Rendered images with source text:
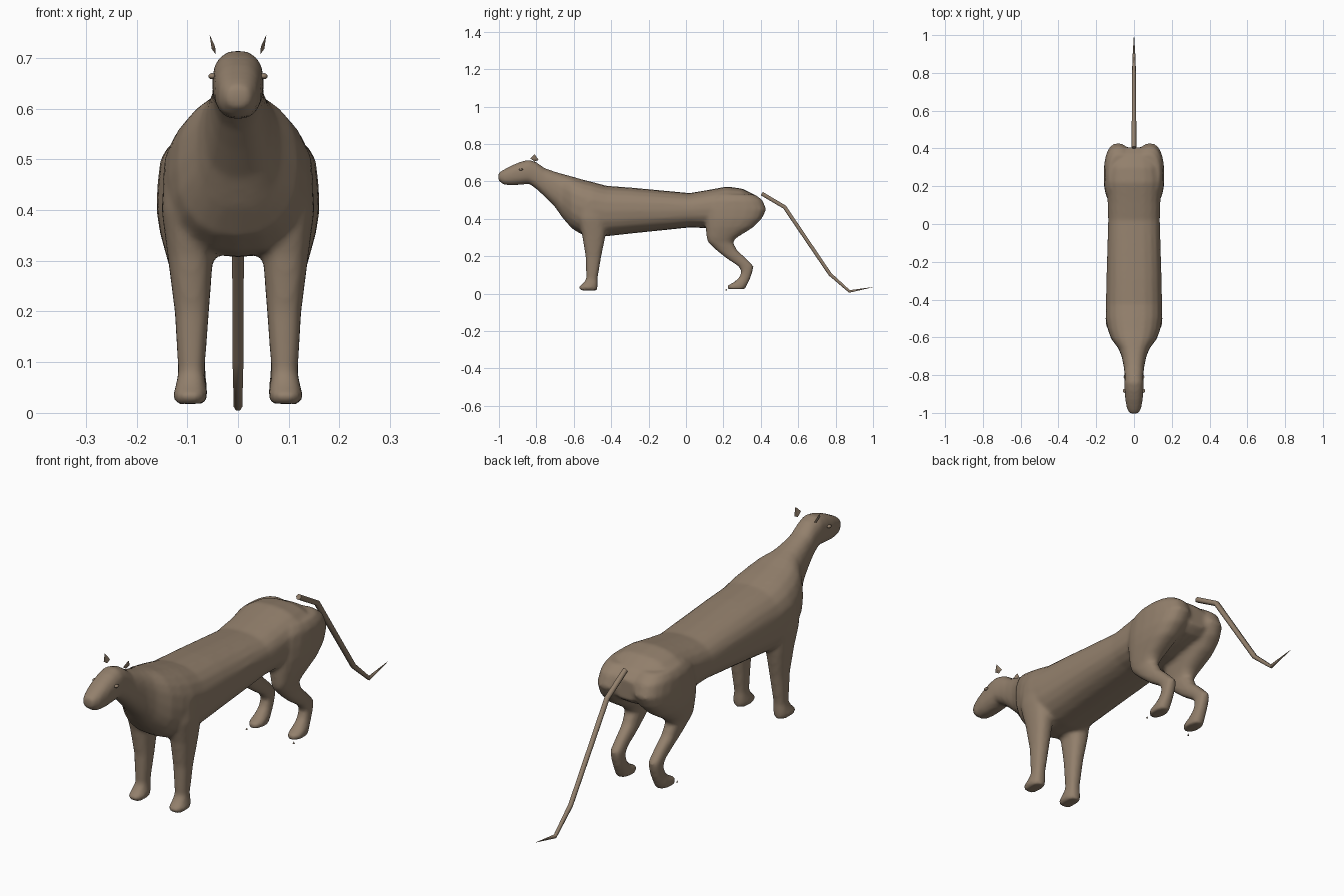
import bpy
import bmesh
from math import cos, sin, tau

cube = bpy.data.objects.get("Cube")
if cube:
    bpy.data.objects.remove(cube, do_unlink=True)

fur = bpy.data.materials.new("brown fur")
fur.use_nodes = True
fur.diffuse_color = (0.29, 0.215, 0.15, 1)
fur.node_tree.nodes["Principled BSDF"].inputs["Base Color"].default_value = fur.diffuse_color


def power(v, e):
    return abs(v) ** e * (1 if v >= 0 else -1)


def loft(bm, rings):
    """Skin a list of closed rings and cap both ends."""
    loops = [[bm.verts.new(p) for p in ring] for ring in rings]
    for a, b in zip(loops, loops[1:]):
        for i in range(len(a)):
            j = (i + 1) % len(a)
            bm.faces.new((a[i], a[j], b[j], b[i]))
    bm.faces.new(loops[0][::-1])
    bm.faces.new(loops[-1])


def oval(n=20, e=0.82):
    return [(power(cos(tau * i / n), e), power(sin(tau * i / n), e)) for i in range(n)]


def upright_ring(y, top, bottom, half):
    mid, h = (top + bottom) / 2, (top - bottom) / 2
    return [(half * u, y, mid + h * v) for u, v in oval()]


def flat_ring(z, front, back, x, half):
    mid, d = (front + back) / 2, (back - front) / 2
    return [(x + half * u, mid + d * v, z) for u, v in oval()]


def add_object(name, bm, smooth=True):
    bmesh.ops.recalc_face_normals(bm, faces=bm.faces)
    mesh = bpy.data.meshes.new(name)
    bm.to_mesh(mesh)
    bm.free()
    mesh.materials.append(fur)
    for f in mesh.polygons:
        f.use_smooth = smooth
    ob = bpy.data.objects.new(name, mesh)
    bpy.context.collection.objects.link(ob)
    return ob


# Head, neck and trunk: y, top, bottom, half width
trunk = [
    (-1.003, .645, .605, .024), (-.975, .663, .583, .038),
    (-.93, .687, .579, .046), (-.88, .707, .583, .050),
    (-.84, .716, .588, .051), (-.80, .703, .560, .050),
    (-.757, .672, .520, .054), (-.70, .652, .463, .066),
    (-.66, .640, .405, .082), (-.61, .627, .348, .120),
    (-.56, .612, .318, .139), (-.50, .597, .308, .149),
    (-.425, .577, .307, .149), (-.29, .567, .322, .146),
    (.02, .538, .354, .137), (.12, .555, .350, .140),
    (.22, .573, .350, .148), (.30, .562, .365, .142),
    (.37, .528, .385, .115), (.405, .495, .41, .06),
]
# Legs: z, front, back, x centre, half width
front_leg = [
    (.50, -.58, -.42, .085, .06), (.40, -.58, -.42, .093, .058),
    (.31, -.555, -.43, .094, .045), (.20, -.537, -.453, .091, .034),
    (.08, -.533, -.473, .092, .026), (.055, -.55, -.472, .093, .030),
    (.035, -.575, -.473, .094, .034), (.018, -.565, -.475, .094, .030),
]
hind_leg = [
    (.53, .15, .37, .075, .06), (.50, .11, .41, .081, .072),
    (.45, .095, .43, .084, .075), (.40, .10, .405, .09, .071),
    (.355, .105, .36, .096, .058), (.30, .11, .272, .096, .043),
    (.275, .118, .25, .095, .036), (.23, .165, .275, .092, .030),
    (.19, .215, .32, .090, .027), (.147, .280, .362, .089, .025),
    (.12, .297, .356, .089, .025), (.088, .285, .346, .089, .025),
    (.06, .255, .333, .090, .028), (.043, .22, .325, .091, .031),
    (.024, .222, .315, .091, .029),
]
bm = bmesh.new()
loft(bm, [upright_ring(*r) for r in trunk])
for leg in (front_leg, hind_leg):
    for side in (1, -1):
        loft(bm, [flat_ring(z, f, b, side * x, h) for z, f, b, x, h in leg])
body = add_object("body", bm)

# Fuse trunk and legs into one continuous skin
fuse = body.modifiers.new("fuse", "REMESH")
fuse.mode = "VOXEL"
fuse.voxel_size = 0.009
fuse.use_smooth_shade = True
soften = body.modifiers.new("soften", "SMOOTH")
soften.factor = 0.5
soften.iterations = 5

# Tail: a thin tapering tube
curve = bpy.data.curves.new("tail", "CURVE")
curve.dimensions = "3D"
curve.bevel_depth = 0.012
curve.bevel_resolution = 1
curve.use_fill_caps = True
path = [(.405, .535, 1), (.527, .463, 1), (.77, .104, .9), (.874, .012, .7), (.999, .035, .05)]
spline = curve.splines.new("POLY")
spline.points.add(len(path) - 1)
for point, (y, z, r) in zip(spline.points, path):
    point.co = (0, y, z, 1)
    point.radius = r
curve.materials.append(fur)
tail = bpy.data.objects.new("tail", curve)
bpy.context.collection.objects.link(tail)

for side, label in ((1, "left"), (-1, "right")):
    # Thin cupped ear
    bm = bmesh.new()
    corners = [(.045, -.832, .722), (.044, -.81, .707), (.046, -.788, .715), (.056, -.81, .746)]
    a, b, c, tip = [bm.verts.new((side * x, y, z)) for x, y, z in corners]
    mid = bm.verts.new((side * .052, -.806, .718))
    for tri in ((a, b, tip), (b, c, tip), (a, mid, b), (b, mid, c), (a, tip, mid), (mid, tip, c)):
        bm.faces.new(tri)
    add_object(label + "_ear", bm, False)

    # Almond eye set into the side of the head
    bm = bmesh.new()
    bmesh.ops.create_uvsphere(bm, u_segments=10, v_segments=6, radius=1)
    bmesh.ops.scale(bm, vec=(.008, .011, .006), verts=bm.verts)
    bmesh.ops.translate(bm, vec=(side * .051, -.883, .664), verts=bm.verts)
    add_object(label + "_eye", bm)

    # Small claw ahead of the hind paw
    bm = bmesh.new()
    bmesh.ops.create_cone(bm, cap_ends=True, segments=4, radius1=.005, radius2=0, depth=.008)
    bmesh.ops.translate(bm, vec=(side * .11, .215, .022), verts=bm.verts)
    add_object(label + "_hind_claw", bm, False)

* **Your objective**: Print, from the entries above, the line with "# Fuse trunk", the line with "for side, label" and all lines between them, exactly and with nothing else.

* **Your solution**:
# Fuse trunk and legs into one continuous skin
fuse = body.modifiers.new("fuse", "REMESH")
fuse.mode = "VOXEL"
fuse.voxel_size = 0.009
fuse.use_smooth_shade = True
soften = body.modifiers.new("soften", "SMOOTH")
soften.factor = 0.5
soften.iterations = 5

# Tail: a thin tapering tube
curve = bpy.data.curves.new("tail", "CURVE")
curve.dimensions = "3D"
curve.bevel_depth = 0.012
curve.bevel_resolution = 1
curve.use_fill_caps = True
path = [(.405, .535, 1), (.527, .463, 1), (.77, .104, .9), (.874, .012, .7), (.999, .035, .05)]
spline = curve.splines.new("POLY")
spline.points.add(len(path) - 1)
for point, (y, z, r) in zip(spline.points, path):
    point.co = (0, y, z, 1)
    point.radius = r
curve.materials.append(fur)
tail = bpy.data.objects.new("tail", curve)
bpy.context.collection.objects.link(tail)

for side, label in ((1, "left"), (-1, "right")):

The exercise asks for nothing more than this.